If your heater is up and running and producing heat, then you may think that everything is just fine. This is not necessarily true, though, and that is a lesson that too many homeowners wind up learning the hard way. In fact, you should never wait for your heater to break down completely before scheduling repairs. There are plenty of other problems that will develop leading up to such an event, and they all deserve to be taken seriously. This is the case with short cycling.
Today, we are going to look at what short cycling really is, as well as the problems that may cause it—and the problems caused by it. While short cycling may not cause your system to break down immediately, it is going to take its toll over time, and it will produce a number of negative effects along the way. It gets too cold around here to take any such chances with your heater in Norwalk, CT.
What Is Short Cycling?
Short cycling refers to a condition in which an HVAC system starts up, but then runs only very briefly before it cycles back down.
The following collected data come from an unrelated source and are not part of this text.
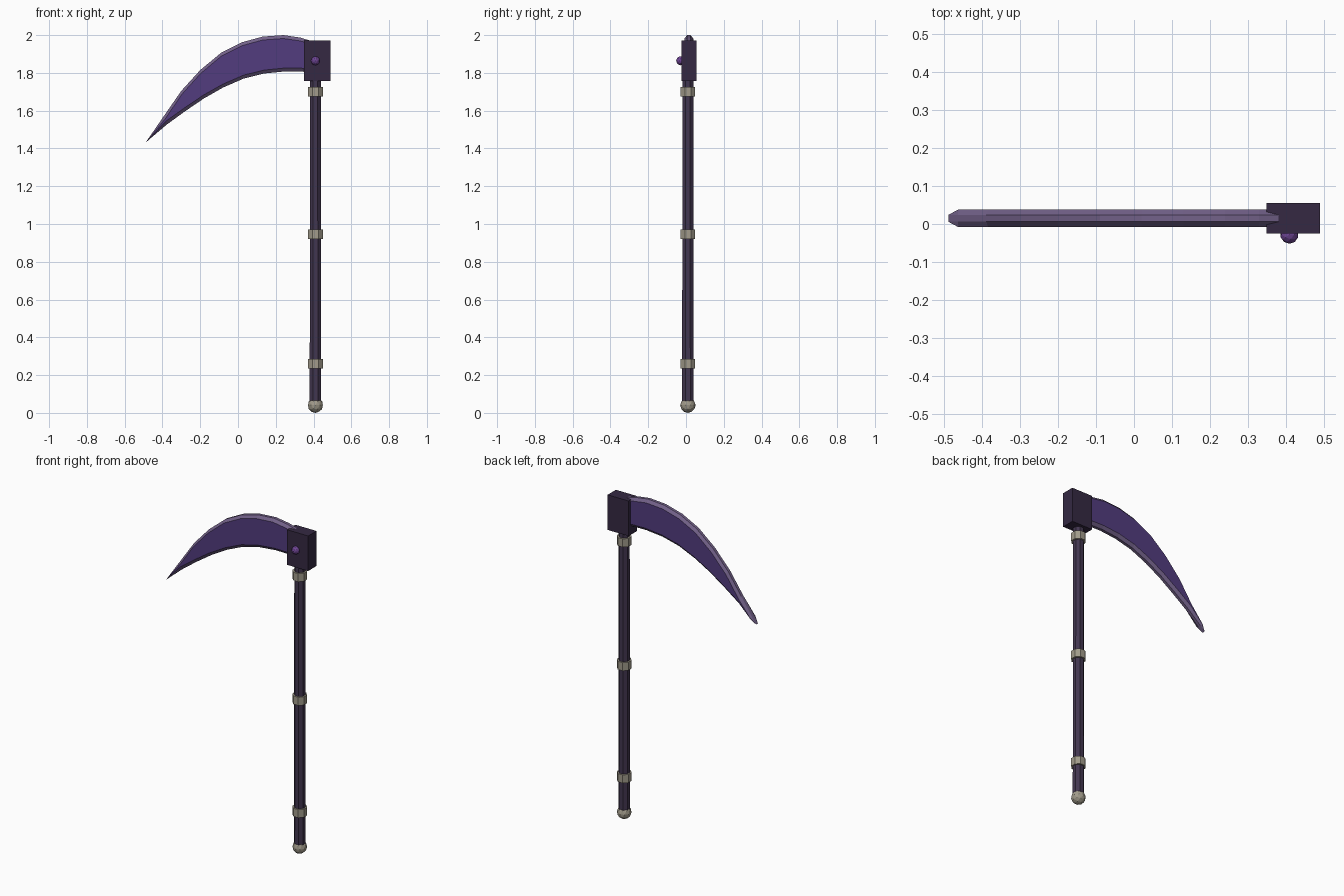
import bpy, bmesh, math
from mathutils import Vector

if "Cube" in bpy.data.objects:
    bpy.data.objects.remove(bpy.data.objects["Cube"])

CX, CY = 0.41, 0.01   # shaft axis


def material(name, rgb):
    m = bpy.data.materials.new(name)
    m.diffuse_color = (*rgb, 1)
    m.use_nodes = True
    m.node_tree.nodes["Principled BSDF"].inputs["Base Color"].default_value = m.diffuse_color
    return m


WOOD = material("dark_wood", (0.055, 0.037, 0.08))
IRON = material("dark_iron", (0.035, 0.022, 0.055))
BONE = material("pale_metal", (0.36, 0.33, 0.26))
STEEL = material("purple_steel", (0.085, 0.045, 0.21))
EDGE = material("light_edge", (0.17, 0.12, 0.25))
GEM = material("violet_gem", (0.16, 0.06, 0.30))


def finish(name, *mats):
    ob = bpy.context.object
    ob.name = name
    for m in mats:
        ob.data.materials.append(m)
    return ob


def prism(name, r0, r1, z0, z1, mat):
    bpy.ops.mesh.primitive_cone_add(vertices=8, radius1=r0, radius2=r1, depth=z1 - z0,
                                    location=(CX, CY, (z0 + z1) / 2),
                                    rotation=(0, 0, math.pi / 8))
    return finish(name, mat)


# shaft and its collars
prism("shaft", 0.033, 0.031, 0.05, 1.80, WOOD)
for label, z in (("lower", 0.26), ("middle", 0.945), ("upper", 1.70)):
    prism(label + "_collar", 0.042, 0.042, z - 0.025, z + 0.025, BONE)

# pommel
bpy.ops.mesh.primitive_ico_sphere_add(subdivisions=2, radius=0.041, location=(CX, CY, 0.041))
finish("pommel", BONE)

# head block
bpy.ops.mesh.primitive_cube_add(size=1, location=(0.42, 0.015, 1.864))
bpy.context.object.scale = (0.142, 0.08, 0.214)
finish("head_block", IRON)

# gem on the front of the block
bpy.ops.mesh.primitive_ico_sphere_add(subdivisions=2, radius=0.024, location=(CX, -0.028, 1.864))
finish("gem", GEM)

# blade: pairs of outer and inner edge points, from block to tip
OUTER = [(0.40, 1.965), (0.33, 1.987), (0.24, 2.0), (0.13, 1.992), (0.02, 1.962), (-0.09, 1.906),
         (-0.20, 1.815), (-0.30, 1.705), (-0.39, 1.575), (-0.465, 1.466), (-0.49, 1.43)]
INNER = [(0.40, 1.803), (0.33, 1.807), (0.25, 1.808), (0.14, 1.797), (0.03, 1.770), (-0.08, 1.722),
         (-0.18, 1.665), (-0.28, 1.597), (-0.375, 1.528), (-0.46, 1.456), (-0.49, 1.43)]
YC, THICK, THIN, BEVEL = 0.015, 0.0235, 0.009, 0.018

bm = bmesh.new()
rings = []
for o, i in zip(OUTER, INNER):
    o, i = Vector((o[0], YC, o[1])), Vector((i[0], YC, i[1]))
    width = (o - i).length
    inset = (i - o).normalized() * min(BEVEL, width * 0.4)
    full = THICK if width > 0.001 else THIN
    section = [(o, -THIN), (o + inset, -full), (i - inset, -full), (i, -THIN),
               (i, THIN), (i - inset, full), (o + inset, full), (o, THIN)]
    rings.append([bm.verts.new(p + Vector((0, y, 0))) for p, y in section])
for a, b in zip(rings, rings[1:]):
    for k in range(8):
        n = (k + 1) % 8
        f = bm.faces.new((a[k], a[n], b[n], b[k]))
        f.material_index = 0 if k in (1, 5) else 1
bm.faces.new(rings[0])
bmesh.ops.remove_doubles(bm, verts=bm.verts, dist=0.0005)
bmesh.ops.recalc_face_normals(bm, faces=bm.faces)
mesh = bpy.data.meshes.new("blade")
bm.to_mesh(mesh)
bm.free()
mesh.materials.append(STEEL)
mesh.materials.append(EDGE)
bpy.context.collection.objects.link(bpy.data.objects.new("blade", mesh))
This is in contrast to a system that is running properly and completing full cycles. While the heater may be generating heat, it is unlikely to function as effectively as it should as it short cycles. That is only the tip of the iceberg in terms of the problems that may develop.
What Problems Does Short Cycling Cause?
Many, to be honest. As mentioned above, your house simply is not going to be as comfortable as it should be if your system is short cycling. It will shut down before the desired temperature is met, and will have to start right back up over and over until it achieves that goal. This constant restarting leads to other issues, too.
It takes more energy to actually start a system up than it does to keep it running properly. That means that, even as your comfort declines, you are probably going to be paying more and more to heat your home when your heater is short cycling. This isn’t even the only way in which short cycling can wind up costing you money, though.
The constant restarting of the system also puts a lot of wear and tear on the heater. That wear and tear greatly increases the risk of encountering potentially serious operational problems with your heater. Continuing to run a short cycling system just because it is still technically functional is only going to lead to further problems down the road.
What’s the Solution?
There are a few different reasons why the system may short cycle. You may simply have a malfunctioning thermostat, for instance, that is registering temperatures wrong and needs to be replaced. A very dirty air filter in a forced air heater is actually a very common cause, too, with the increased airflow resistance leading to overheating and, in turn, causing the system to shut down.
Those are relatively easy problems to fix. You could also be facing unsafe combustion temperatures triggering your thermocouple to cycle the system down, though. You could even have a refrigerant leak if you’re using a heat pump. It is always best to have the system assessed by a trained professional in order to discover the exact cause, and necessary solution, of and for the problem.
Call Celco Heating and Air Conditioning for your heating service needs.